#### EXTRACTED INFORMATION
------------------------------------
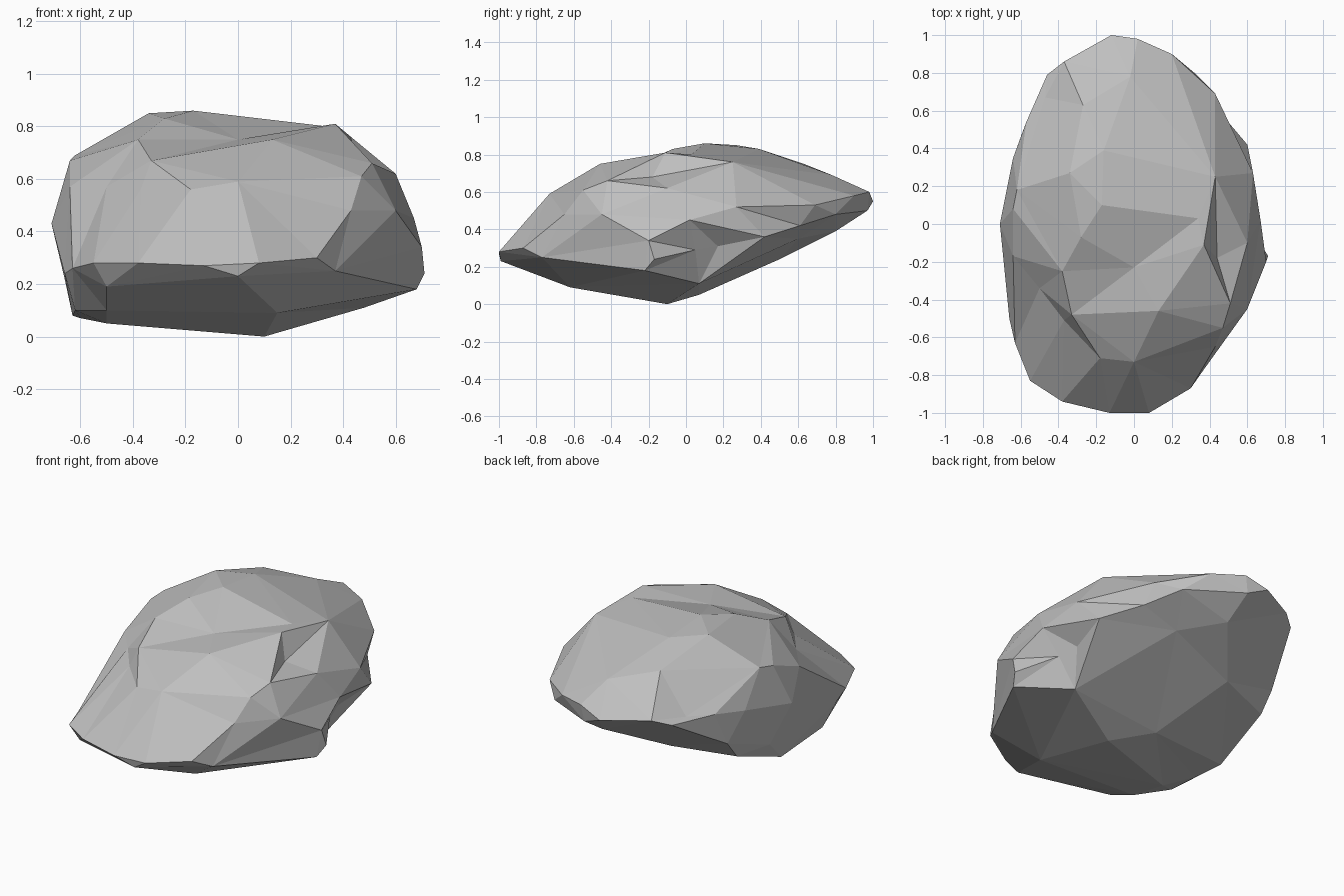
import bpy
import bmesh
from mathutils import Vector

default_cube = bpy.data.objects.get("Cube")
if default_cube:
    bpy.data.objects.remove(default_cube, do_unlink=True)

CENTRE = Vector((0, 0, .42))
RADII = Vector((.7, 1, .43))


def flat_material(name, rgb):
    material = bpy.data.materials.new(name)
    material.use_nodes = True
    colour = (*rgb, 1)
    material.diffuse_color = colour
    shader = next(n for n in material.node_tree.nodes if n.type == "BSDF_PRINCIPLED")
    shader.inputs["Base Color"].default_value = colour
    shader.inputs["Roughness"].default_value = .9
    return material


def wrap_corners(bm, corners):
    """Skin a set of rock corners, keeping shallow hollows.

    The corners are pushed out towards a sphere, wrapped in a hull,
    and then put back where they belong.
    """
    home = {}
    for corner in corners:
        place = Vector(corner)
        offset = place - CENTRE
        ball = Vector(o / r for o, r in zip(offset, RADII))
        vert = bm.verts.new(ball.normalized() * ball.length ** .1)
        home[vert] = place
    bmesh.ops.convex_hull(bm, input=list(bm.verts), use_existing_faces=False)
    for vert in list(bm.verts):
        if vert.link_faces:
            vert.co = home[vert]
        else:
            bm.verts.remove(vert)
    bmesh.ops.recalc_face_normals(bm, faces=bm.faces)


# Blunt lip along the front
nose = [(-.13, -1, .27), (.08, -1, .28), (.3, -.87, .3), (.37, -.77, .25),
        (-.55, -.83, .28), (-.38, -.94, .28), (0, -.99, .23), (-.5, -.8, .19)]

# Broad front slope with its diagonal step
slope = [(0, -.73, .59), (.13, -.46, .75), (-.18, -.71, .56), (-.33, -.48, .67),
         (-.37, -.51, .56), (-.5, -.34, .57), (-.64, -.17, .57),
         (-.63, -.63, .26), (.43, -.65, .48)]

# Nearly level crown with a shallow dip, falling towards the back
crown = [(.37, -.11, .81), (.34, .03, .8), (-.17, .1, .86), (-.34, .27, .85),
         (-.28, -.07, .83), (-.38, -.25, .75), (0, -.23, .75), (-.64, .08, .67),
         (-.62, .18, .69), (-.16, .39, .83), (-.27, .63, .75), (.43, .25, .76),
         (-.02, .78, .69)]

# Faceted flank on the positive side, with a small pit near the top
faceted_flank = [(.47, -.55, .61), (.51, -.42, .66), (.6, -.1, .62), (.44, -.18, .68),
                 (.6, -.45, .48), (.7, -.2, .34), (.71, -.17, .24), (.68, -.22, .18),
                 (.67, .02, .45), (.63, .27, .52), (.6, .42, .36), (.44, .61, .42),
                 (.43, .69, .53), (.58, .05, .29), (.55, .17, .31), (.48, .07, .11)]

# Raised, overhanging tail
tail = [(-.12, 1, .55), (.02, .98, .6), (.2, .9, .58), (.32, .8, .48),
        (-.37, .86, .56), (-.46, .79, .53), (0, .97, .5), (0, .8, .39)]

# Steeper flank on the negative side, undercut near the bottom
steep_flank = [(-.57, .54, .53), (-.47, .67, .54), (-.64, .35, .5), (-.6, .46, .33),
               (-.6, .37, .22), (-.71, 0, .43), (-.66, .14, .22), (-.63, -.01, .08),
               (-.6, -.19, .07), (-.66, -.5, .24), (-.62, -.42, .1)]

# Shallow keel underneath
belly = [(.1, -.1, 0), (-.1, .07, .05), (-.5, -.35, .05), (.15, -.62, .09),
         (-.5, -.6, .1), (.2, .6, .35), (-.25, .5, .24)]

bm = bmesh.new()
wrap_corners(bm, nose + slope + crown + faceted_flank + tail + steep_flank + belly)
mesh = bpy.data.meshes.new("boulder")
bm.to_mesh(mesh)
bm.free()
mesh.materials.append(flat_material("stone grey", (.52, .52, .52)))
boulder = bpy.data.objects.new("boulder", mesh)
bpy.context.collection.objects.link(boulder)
------------------------------------
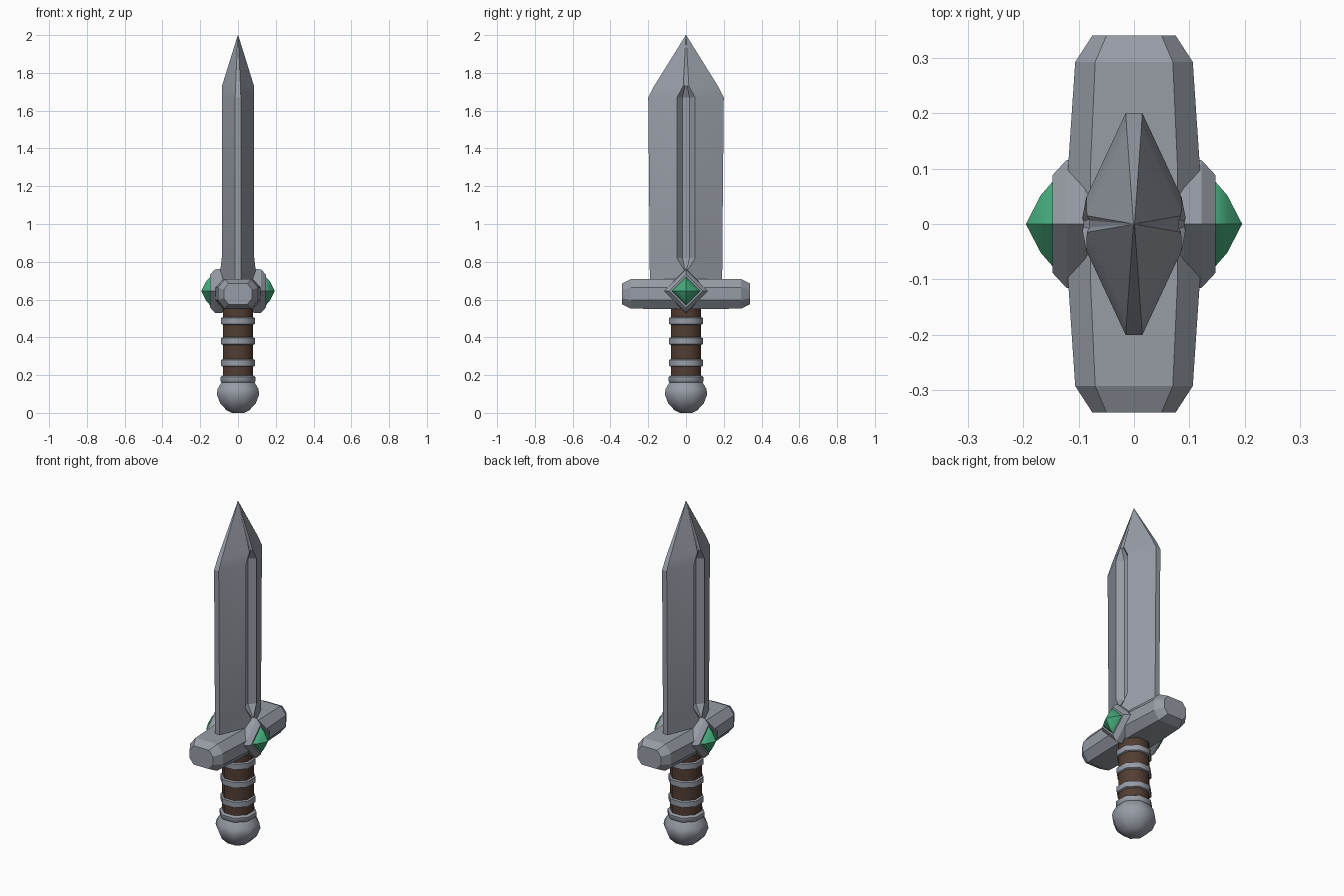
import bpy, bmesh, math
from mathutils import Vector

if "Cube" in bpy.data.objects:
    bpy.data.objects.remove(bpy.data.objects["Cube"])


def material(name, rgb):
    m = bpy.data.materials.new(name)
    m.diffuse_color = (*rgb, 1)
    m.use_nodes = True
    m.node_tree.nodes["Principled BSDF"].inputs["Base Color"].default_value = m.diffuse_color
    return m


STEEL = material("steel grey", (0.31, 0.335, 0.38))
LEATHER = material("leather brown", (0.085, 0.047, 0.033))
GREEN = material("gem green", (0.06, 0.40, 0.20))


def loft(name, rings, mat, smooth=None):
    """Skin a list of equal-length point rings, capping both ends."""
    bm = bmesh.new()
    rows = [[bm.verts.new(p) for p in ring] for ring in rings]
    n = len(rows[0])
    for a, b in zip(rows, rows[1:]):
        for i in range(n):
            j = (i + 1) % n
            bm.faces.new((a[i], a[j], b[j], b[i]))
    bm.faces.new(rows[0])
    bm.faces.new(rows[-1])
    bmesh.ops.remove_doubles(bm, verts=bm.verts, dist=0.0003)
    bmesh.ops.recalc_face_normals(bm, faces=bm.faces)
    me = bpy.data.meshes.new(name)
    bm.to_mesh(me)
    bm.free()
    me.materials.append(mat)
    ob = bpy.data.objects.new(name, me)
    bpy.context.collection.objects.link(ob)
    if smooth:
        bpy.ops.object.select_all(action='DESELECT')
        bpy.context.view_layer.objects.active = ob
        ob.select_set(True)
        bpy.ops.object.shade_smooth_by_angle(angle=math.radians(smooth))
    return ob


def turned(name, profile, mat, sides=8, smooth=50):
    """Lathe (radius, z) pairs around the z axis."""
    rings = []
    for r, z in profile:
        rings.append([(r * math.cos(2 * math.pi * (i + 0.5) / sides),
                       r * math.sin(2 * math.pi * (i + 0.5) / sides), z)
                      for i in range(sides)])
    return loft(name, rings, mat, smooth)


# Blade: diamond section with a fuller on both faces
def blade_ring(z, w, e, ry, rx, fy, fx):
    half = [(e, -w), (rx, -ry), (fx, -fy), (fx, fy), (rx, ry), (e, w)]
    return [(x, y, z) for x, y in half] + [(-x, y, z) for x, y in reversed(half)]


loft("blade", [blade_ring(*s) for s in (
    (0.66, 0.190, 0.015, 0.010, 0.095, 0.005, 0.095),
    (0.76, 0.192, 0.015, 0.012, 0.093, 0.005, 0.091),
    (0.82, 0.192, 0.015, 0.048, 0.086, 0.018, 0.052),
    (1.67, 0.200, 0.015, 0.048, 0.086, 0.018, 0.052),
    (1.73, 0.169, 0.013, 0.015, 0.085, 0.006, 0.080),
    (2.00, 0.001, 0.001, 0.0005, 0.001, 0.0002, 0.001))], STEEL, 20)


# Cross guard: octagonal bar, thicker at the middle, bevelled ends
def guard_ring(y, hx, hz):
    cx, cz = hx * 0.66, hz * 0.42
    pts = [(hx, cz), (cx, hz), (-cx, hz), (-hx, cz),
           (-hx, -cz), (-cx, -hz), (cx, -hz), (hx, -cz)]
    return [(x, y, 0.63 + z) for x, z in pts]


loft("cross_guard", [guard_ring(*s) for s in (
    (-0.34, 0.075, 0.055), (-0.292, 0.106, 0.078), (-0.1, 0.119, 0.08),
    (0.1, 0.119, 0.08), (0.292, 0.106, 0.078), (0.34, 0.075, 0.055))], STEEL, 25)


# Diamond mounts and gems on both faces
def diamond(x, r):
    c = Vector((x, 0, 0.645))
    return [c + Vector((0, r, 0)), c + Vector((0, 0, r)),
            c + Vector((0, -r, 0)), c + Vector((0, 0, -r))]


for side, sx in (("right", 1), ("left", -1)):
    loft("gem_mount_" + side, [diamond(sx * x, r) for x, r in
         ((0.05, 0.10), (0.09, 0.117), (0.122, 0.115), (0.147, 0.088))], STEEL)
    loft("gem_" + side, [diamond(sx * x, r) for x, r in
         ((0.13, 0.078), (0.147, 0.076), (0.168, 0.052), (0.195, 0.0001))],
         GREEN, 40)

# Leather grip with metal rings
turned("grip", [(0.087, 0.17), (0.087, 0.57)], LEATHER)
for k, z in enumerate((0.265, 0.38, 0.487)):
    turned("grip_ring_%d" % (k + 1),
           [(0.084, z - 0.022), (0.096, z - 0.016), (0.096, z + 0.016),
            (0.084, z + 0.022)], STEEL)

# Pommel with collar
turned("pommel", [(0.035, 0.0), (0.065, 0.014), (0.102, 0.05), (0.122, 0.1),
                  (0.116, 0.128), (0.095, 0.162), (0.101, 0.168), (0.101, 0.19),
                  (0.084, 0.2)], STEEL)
------------------------------------
#### TASK OBJECTIVE
Please copy the lines above from the line with "bm.faces.new((a[i], a[j], b[j], b[i]))" up to and including the line with "bpy.ops.object.select_all(action='DESELECT')", exactly as written and with nothing else.

#### WRITTEN SOLUTION
            bm.faces.new((a[i], a[j], b[j], b[i]))
    bm.faces.new(rows[0])
    bm.faces.new(rows[-1])
    bmesh.ops.remove_doubles(bm, verts=bm.verts, dist=0.0003)
    bmesh.ops.recalc_face_normals(bm, faces=bm.faces)
    me = bpy.data.meshes.new(name)
    bm.to_mesh(me)
    bm.free()
    me.materials.append(mat)
    ob = bpy.data.objects.new(name, me)
    bpy.context.collection.objects.link(ob)
    if smooth:
        bpy.ops.object.select_all(action='DESELECT')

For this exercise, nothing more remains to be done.